Earlier this year, a study was published in the prestigious journal Science showing species of plants and animals are becoming extinct 1,000 times faster than they did before humans. This is about 10 times faster than biologists had previous believed. The official conclusion, according to the lead author Dr. Stuart Pimm of Duke University, was that “we are on the verge of the sixth great extinction, and whether we avoid it or not will depend on our actions.” In other words, this looming mass extinction is caused by humans and only we can stop it.
Time and again we have seen that the actions of small, bold, grassroots groups are most effective at saving habitat and protecting imperiled species of plants and animals. They are helping to stem the tide of extinction not only by their on-the-ground efforts but also by inspiring other people to care deeply about biodiversity. Grassroots activists dedicate countless hours doing difficult work fighting destructive projects pushed by moneyed interests, with little financial compensation. Further, the boldness of these small groups often encourages much larger, well-funded environmental organizations to sacrifice fewer acres of forest and woodland, prairie, desert, wetland, and ocean habitats in the name of political compromise.
It is just these kinds of small, driven groups to which the Fund for Wild Nature provides vital support. We can only do this with investment from people like you. Our all-volunteer board of directors raises money, vets grant proposals to find the most effective projects, and seeks out new grassroots groups and activists doing innovative work to safeguard biodiversity. We also award a $1,000 annual prize to a ‘Grassroots Activist of the Year’ to celebrate the unsung heroes of the conservation movement and give them much-needed public accolades (and support for their spirits).
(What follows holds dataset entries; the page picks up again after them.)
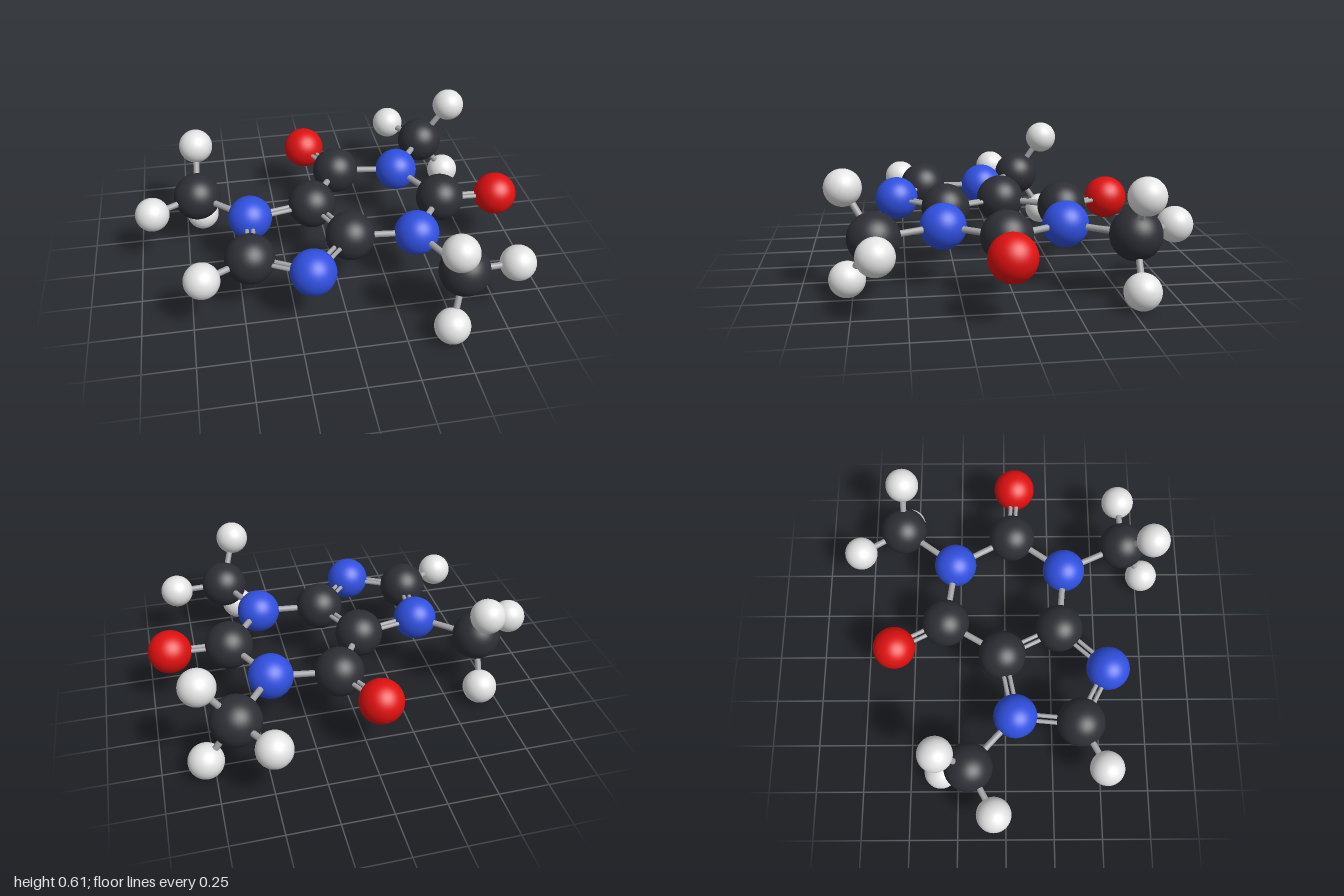
import * as THREE from 'three';

const MID = 0.3125; // height of the molecular plane
const RISE = 0.22; // height of the out-of-plane hydrogens above it

function material(name, color) {
  const m = new THREE.MeshStandardMaterial({ color });
  m.name = name;
  return m;
}

export function createModel() {
  const model = new THREE.Group();
  model.name = 'molecule';

  const kinds = {
    C: { name: 'carbon', radius: 0.123, mat: material('charcoal', 0x2e2f36) },
    N: { name: 'nitrogen', radius: 0.112, mat: material('blue', 0x3050e0) },
    O: { name: 'oxygen', radius: 0.11, mat: material('red', 0xe01010) },
    H: { name: 'hydrogen', radius: 0.087, mat: material('white', 0xe4e4e4) },
  };
  const bondMat = material('bond grey', 0xa4a4a8);
  for (const k of Object.values(kinds)) k.geo = new THREE.SphereGeometry(k.radius, 40, 28);

  // Atoms: kind, x, z and height relative to the plane
  const atoms = {
    C2: ['C', 0.585, 0.04], C4: ['C', 0.055, 0.285], C5: ['C', -0.09, -0.015],
    C6: ['C', 0.088, -0.312], C8: ['C', -0.452, 0.382],
    N1: ['N', 0.422, -0.265], N3: ['N', 0.388, 0.318],
    N7: ['N', -0.42, 0.05], N9: ['N', -0.168, 0.532],
    O2: ['O', 0.885, 0.056], O6: ['O', -0.05, -0.58],
    M1: ['C', 0.632, -0.55], M3: ['C', 0.535, 0.641], M7: ['C', -0.678, -0.187],
    H8: ['H', -0.688, 0.505],
  };
  const bonds = [
    ['N1', 'C2'], ['C2', 'N3'], ['N3', 'C4'], ['C5', 'C6'], ['C6', 'N1'],
    ['N1', 'M1'], ['N3', 'M3'], ['N7', 'M7'], ['C8', 'H8'],
    ['C2', 'O2', 2], ['C6', 'O6', 2],
    ['C4', 'C5', 2], ['C5', 'N7', 2], ['N7', 'C8', 2], ['C8', 'N9', 2], ['N9', 'C4', 2],
  ];

  // Methyl groups: one hydrogen in the plane, a pair above and below it
  const methyls = {
    M1: [[0.495, -0.78], [0.788, -0.545]],
    M3: [[0.802, 0.63], [0.455, 0.773]],
    M7: [[-0.913, -0.06], [-0.66, -0.336]],
  };
  for (const [id, [flat, pair]] of Object.entries(methyls)) {
    atoms[id + 'flat'] = ['H', ...flat];
    atoms[id + 'upper'] = ['H', ...pair, RISE];
    atoms[id + 'lower'] = ['H', ...pair, -RISE];
    for (const end of ['flat', 'upper', 'lower']) bonds.push([id, id + end]);
  }

  // Spheres
  const centres = {};
  for (const [id, [kind, x, z, dy = 0]] of Object.entries(atoms)) {
    const { name, geo, mat } = kinds[kind];
    const ball = new THREE.Mesh(geo, mat);
    ball.name = name;
    ball.position.set(x, MID + dy, z);
    centres[id] = ball.position;
    model.add(ball);
  }

  // Rods: one thick rod, or two thin ones side by side in the plane
  const up = new THREE.Vector3(0, 1, 0);
  for (const [from, to, order = 1] of bonds) {
    const a = centres[from], b = centres[to];
    const dir = b.clone().sub(a);
    const length = dir.length();
    dir.normalize();
    const side = new THREE.Vector3(dir.z, 0, -dir.x).normalize();
    const radius = order === 1 ? 0.016 : 0.011;
    for (const offset of order === 1 ? [0] : [-0.015, 0.015]) {
      const rod = new THREE.Mesh(new THREE.CylinderGeometry(radius, radius, length, 16, 1, true), bondMat);
      rod.name = order === 1 ? 'singleBond' : 'doubleBond';
      rod.position.copy(a).add(b).multiplyScalar(0.5).addScaledVector(side, offset);
      rod.quaternion.setFromUnitVectors(up, dir);
      model.add(rod);
    }
  }
  return model;
}
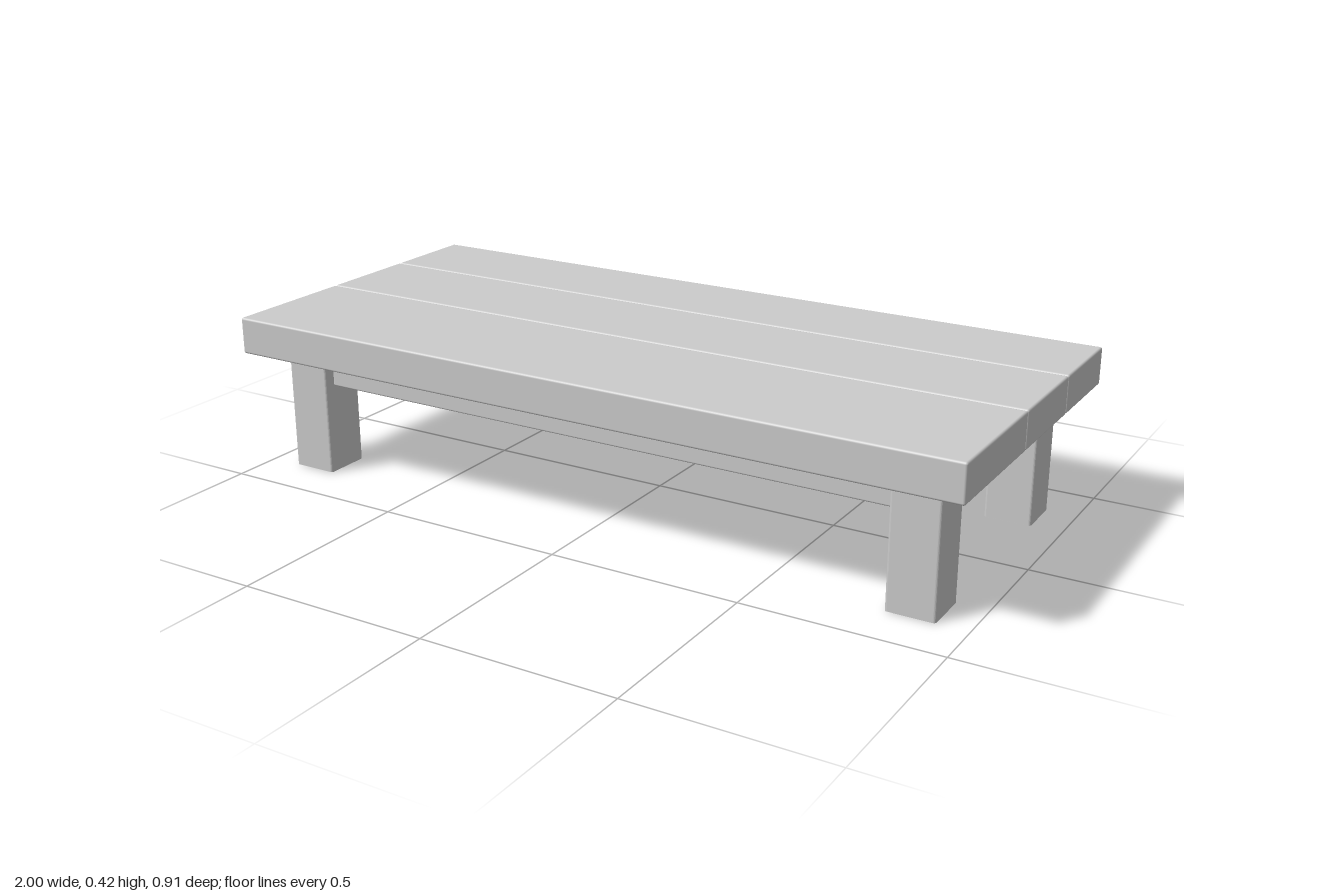
import * as THREE from 'three';
import { RoundedBoxGeometry } from 'three/addons/geometries/RoundedBoxGeometry.js';

const material = new THREE.MeshStandardMaterial({ color: 0xcccccc });

// Softened timber spanning the given minimum and maximum corners
function timber(name, [x0, y0, z0], [x1, y1, z1], radius = 0.006) {
  const mesh = new THREE.Mesh(
    new RoundedBoxGeometry(x1 - x0, y1 - y0, z1 - z0, 3, radius), material);
  mesh.position.set((x0 + x1) / 2, (y0 + y1) / 2, (z0 + z1) / 2);
  mesh.name = name;
  return mesh;
}

// Upright post: rounded along its vertical edges, cut square at both ends
function postGeometry(width, depth, height, r) {
  const x = width / 2, z = depth / 2;
  const shape = new THREE.Shape();
  shape.absarc(x - r, z - r, r, 0, Math.PI / 2);
  shape.absarc(-x + r, z - r, r, Math.PI / 2, Math.PI);
  shape.absarc(-x + r, -z + r, r, Math.PI, Math.PI * 1.5);
  shape.absarc(x - r, -z + r, r, Math.PI * 1.5, Math.PI * 2);
  const geometry = new THREE.ExtrudeGeometry(shape, {
    depth: height, bevelEnabled: false, curveSegments: 4,
  });
  return geometry.rotateX(-Math.PI / 2);
}

export function createModel() {
  const table = new THREE.Group();
  table.name = 'lowTable';

  // Three top planks of unequal width, listed front to back
  const planks = [['frontPlank', 0.087, 0.453], ['middlePlank', -0.193, 0.084], ['backPlank', -0.453, -0.196]];
  for (const [name, z0, z1] of planks) {
    table.add(timber(name, [-1, 0.324, z0], [1, 0.421, z1]));
  }

  // Four legs
  const legGeometry = postGeometry(0.122, 0.124, 0.324, 0.007);
  for (const [side, sx] of [['Left', 1], ['Right', -1]]) {
    for (const [end, sz] of [['front', 1], ['back', -1]]) {
      const leg = new THREE.Mesh(legGeometry, material);
      leg.position.set(sx * 0.859, 0, sz * 0.307);
      leg.name = `${end}${side}Leg`;
      table.add(leg);
    }
  }

  // Rails set between the legs, just behind their outer faces
  const bottom = 0.236, top = 0.322;
  table.add(
    timber('frontRail', [-0.799, bottom, 0.294], [0.799, top, 0.34], 0.005),
    timber('backRail', [-0.799, bottom, -0.34], [0.799, top, -0.294], 0.005),
    timber('leftRail', [0.846, bottom, -0.246], [0.892, top, 0.246], 0.005),
    timber('rightRail', [-0.892, bottom, -0.246], [-0.846, top, 0.246], 0.005),
  );
  return table;
}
These groups include several in the northern Rockies fighting to stop logging in our national forests that would harm endangered grizzly bears, bull trout, lynx, and wolverines. In September, a federal court in Montana ruled in favor of a coalition of four Fund for Wild Nature grantees—the Alliance for the Wild Rockies, Swan View Coalition, Friends of the Wild Swan, and Native Ecosystems Council—who sued to stop a major timber sale in the Swan Valley. Thanks to these groups ready to take on David-versus-Goliath challenges, this area of the Swan Valley will remain wild. It is for this and other reasons that the Fund chose to honor the executive director of the Alliance for the Wild Rockies as our 2014 Grassroots Activist of the Year.
These days, modern technology—our televisions, cell phones, and computers—has separated us to a great extent from wild nature. But we continue to depend on the natural world for our own survival, for clean air and water, healthy soils, and the intricate web of life that maintains it all. With your continued support we can fund the feistiest grassroots groups who are willing to dedicate the necessary time and energy to stop the sixth great extinction and preserve the web of life…and in doing so, preserve us all.
Fund for Wild Nature
P.O. Box 900
Kelso WA 98626
Monica Bond, MS is a wildlife biologist and biodiversity advocate with the Wild Nature Institute. She is a graduate of the first year of Green Corps, the field school for environmental organizing, and has worked as an Endangered Species Act grassroots organizer for the National Wildlife Federation and a staff biologist for the Center for Biological Diversity, where she fought urban sprawl and protected forests from damaging logging. Monica received her M.S. degree in Wildlife Science from the Department of Fisheries and Wildlife at Oregon State University and has conducted field research on Gray-tailed Voles, Western Burrowing Owls, Spotted Owls, Black-backed Woodpeckers, Arboreal Salamanders, Northern Elephant Seals, Hawaiian Monk Seals, and Masai Giraffe. She resides in New Hampshire but travels around the world researching and advocating for the conservation of imperiled wildlife and habitats.